But thanks to the self-help psychology trend of the 1970s, my parents and teachers have been fueling my awesomeness since I was a toddler, and suddenly delusions of grandeur became the new norm. Its legacy? Facebook and ironic t-shirts. On that note, your ‘Go You’ campaign doesn’t feel hip to me.
Given that the Supreme Court gave the ACA’s individual mandate its constitutional gusto, it’s not particularly shocking to see insurers embrace a little more populism, targeting a wider range of clients with consumer-friendly pivoting schemes and in some cases, large-scale rebranding strategies.
After all, the individual mandate represents an expanded market, so I wouldn’t be surprised if insurance companies take to channels like Groupon to peddle digital goodies like Aetna’s tool to compare out-of-pocket expenses.
In vying for the public’s attention, insurers feel the pressure to connect with people. Suddenly, brands like Cigna and Aetna are engrossed in social media and Humana is trying to live up to its name, with an approach CEO Michael B. McCallister loosely describes as “honest, aware and bold.”

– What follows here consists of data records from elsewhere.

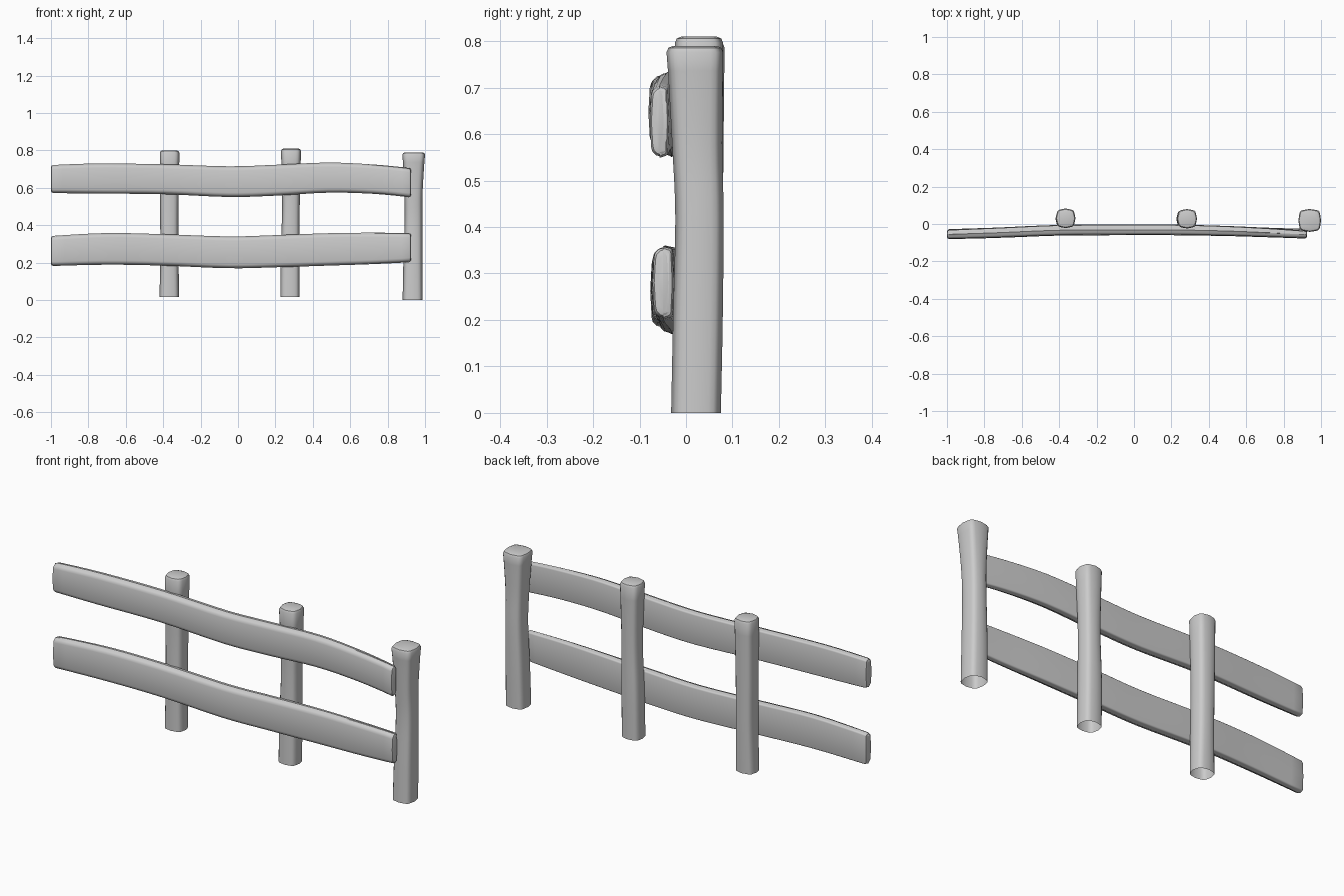
import bpy, bmesh, math
from mathutils import Vector

if "Cube" in bpy.data.objects:
    bpy.data.objects.remove(bpy.data.objects["Cube"])


def spline(stations, steps):
    """Smoothly interpolate station tuples (Catmull-Rom)."""
    s = [Vector(p) for p in stations]
    s = [s[0] * 2 - s[1]] + s + [s[-1] * 2 - s[-2]]
    out = []
    for i in range(1, len(s) - 2):
        a, b, c, d = s[i - 1:i + 3]
        for k in range(steps):
            t = k / steps
            out.append(0.5 * (2 * b + (c - a) * t + (2 * a - 5 * b + 4 * c - d) * t * t
                              + (3 * b - a - 3 * c + d) * t ** 3))
    return out + [s[-2]]


def section(u0, u1, v0, v1, radii, bow=0.0, inset=0.0):
    """Rounded rectangle; radii run from the +u+v corner counter-clockwise."""
    u0, u1, v0, v1 = u0 + inset, u1 - inset, v0 + inset, v1 - inset
    pts = []
    for q, (su, sv) in enumerate(((1, 1), (-1, 1), (-1, -1), (1, -1))):
        r = radii[q]
        cu = (u1 if su > 0 else u0) - su * (r + bow)
        cv = (v1 if sv > 0 else v0) - sv * (r + bow)
        for k in range(4):
            a = math.pi / 2 * (q + k / 3)
            pts.append((cu + r * math.cos(a), cv + r * math.sin(a)))
        # slightly bulging middle of the following side
        pts.append([((u0 + u1) / 2, v1), (u0, (v0 + v1) / 2),
                    ((u0 + u1) / 2, v0), (u1, (v0 + v1) / 2)][q])
    return pts


def loft(name, stations, place, radii, bow, bevel, start_cap):
    """Skin rings along the stations, with softened capped ends."""
    path = spline(stations, 4)
    rings = [(p[0], p[1:], 0.0) for p in path]
    e = path[-1]
    rings[-1] = (e[0] - bevel, e[1:], 0.0)
    rings += [(e[0] - bevel * .3, e[1:], bevel * .3), (e[0], e[1:], bevel)]
    if start_cap:
        b = path[0]
        rings[0] = (b[0] + bevel, b[1:], 0.0)
        rings = [(b[0], b[1:], bevel), (b[0] + bevel * .3, b[1:], bevel * .3)] + rings
    bm = bmesh.new()
    loops = [[bm.verts.new(place(t, u, v)) for u, v in section(*box, radii, bow, ins)]
             for t, box, ins in rings]
    n = len(loops[0])
    for a, b in zip(loops, loops[1:]):
        for i in range(n):
            j = (i + 1) % n
            bm.faces.new((a[i], a[j], b[j], b[i]))
    bm.faces.new(loops[-1])
    if start_cap:
        bm.faces.new(loops[0][::-1])
    bmesh.ops.recalc_face_normals(bm, faces=bm.faces)
    mesh = bpy.data.meshes.new(name)
    bm.to_mesh(mesh)
    bm.free()
    ob = bpy.data.objects.new(name, mesh)
    bpy.context.collection.objects.link(ob)
    bpy.ops.object.select_all(action='DESELECT')
    bpy.context.view_layer.objects.active = ob
    ob.select_set(True)
    bpy.ops.object.shade_smooth_by_angle(angle=math.radians(35))


# Posts: stations are (z, x min, x max, y min, y max), open underneath
posts = {
    "left_post": [(0.015, -.420, -.315, -.020, .074), (.25, -.415, -.318, -.020, .078),
                  (.50, -.417, -.318, -.018, .080), (.80, -.418, -.313, -.022, .083)],
    "middle_post": [(0.015, .226, .330, -.022, .074), (.25, .228, .330, -.018, .078),
                    (.50, .236, .330, -.016, .078), (.81, .230, .337, -.024, .080)],
    "end_post": [(0, .880, .987, -.032, .075), (.20, .884, .986, -.028, .079),
                 (.42, .891, .986, -.023, .081), (.58, .889, .987, -.030, .078),
                 (.79, .879, 1.0, -.042, .080)],
}
for name, st in posts.items():
    loft(name, st, lambda t, u, v: (u, v, t), (.022,) * 4, .005, .014, False)

# Rails: stations are (x, y min, y max, z min, z max), flatter at the back
rails = {
    "top_rail": [(-1.0, -.081, -.030, .572, .722), (-.75, -.075, -.020, .569, .730),
                 (-.40, -.062, -.005, .566, .726), (-.05, -.060, -.003, .551, .715),
                 (.20, -.060, -.003, .558, .723), (.48, -.064, -.010, .574, .735),
                 (.72, -.071, -.022, .568, .725), (.925, -.078, -.036, .549, .706)],
    "bottom_rail": [(-1.0, -.077, -.028, .182, .343), (-.70, -.073, -.018, .189, .358),
                    (-.40, -.062, -.005, .184, .352), (-.05, -.060, -.003, .170, .340),
                    (.20, -.060, -.003, .175, .347), (.48, -.064, -.010, .184, .357),
                    (.72, -.069, -.020, .192, .360), (.925, -.072, -.026, .202, .358)],
}
for name, st in rails.items():
    loft(name, st, lambda t, u, v: (t, u, v), (.008, .020, .020, .008), .003, .012, True)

Among them is a program that incentivizes healthy decision-making, where users redeem points accrued for electronics, clothing or travel.
Agreed, these are bold moves for one of the most disliked industries in the United States. But they come off as a last-minute scramble to any healthcare skeptic, a sort of Hail Mary pass into a membranous legislative end zone full of so much uncertainty, it’s like they’ve taken a page out of some 20-year-old’s early stage tech startup’s playbook.
Then again, when you have the money to fund an image rehash, why not?
Companies in other industries have been forced to adapt to social and legislative changes in the past – Pepsi spent $1 million on a logo alone to keep up with a more tech-savvy generation and BP dropped $211 million in 2008 to revamp its image in an effort to look more environmentally friendly.
It’s tough to sweep images of corporate bureaucracy and coverage refusal under the rug, but it was Thomas Jefferson that believed “money, not morality, is the principle commerce of civilized nations.” Therefore, it’s expected that WPP’s Kantar Media reported a $122 million increase in medical and dental insurance advertising spending from 2010 to 2011.
This unceremonious shift to the positive side of public opinion heralds more rash efforts, as is the case with the insurance company division formerly known as Blue Cross & Blue Shield of Florida.
The newly minted Florida Blue features a more homey script for their logo as part of a change that VP of brand development and marketing communications Mark Lee believes will “help us strengthen our position as we enter new markets and solidify ourselves as a health solutions company.”
“Health solutions” is the key phrase here. With an estimated 3.1 million additional Floridians entering the individual health insurance market by 2014, companies like Florida Blue are disassociating themselves from the reviled “insurer” label, and even experimenting with retail approaches.
Belinda Lang, head of brand and consumer marketing at Aetna, echoed these sentiments when Aetna announced it was continuing its evolution “from insurance carrier to a health solutions company.”
“The end consumer is who we need to focus on,” said Lang.
With that said, revamping one’s image isn’t wholly unreasonable. Old Spice magnificently rebranded itself, lifting its image from passé aftershave to bastion of masculinity and taste among management-level professionals. However, more expensive fragrances are trickier to remove from expensive sports coats.
Speaking as someone who has been declined multiple times by medical insurance companies – and am now insured for the first time in my adult life – I want to see changes that go beyond bold typefaces and warmer colors on brochures.
If auto and homeowners’ insurances provide coverage against unforeseen disasters, I expect my health insurance plan to cover me against risk in the event of some unforeseeable circumstance, not try to manage my medical care.
Modern health insurance writes checks to providers based on services rendered. Reimbursement for losses are nowhere in sight, because the amount it pays is based on how much we consume.
There are 50.7 million uninsured Americans – that’s more than the population of our northern neighbor. Crafting ads worthy of an Urban Outfitters tee isn’t enough to make me a believer. Those only cost me $20 dollars at most.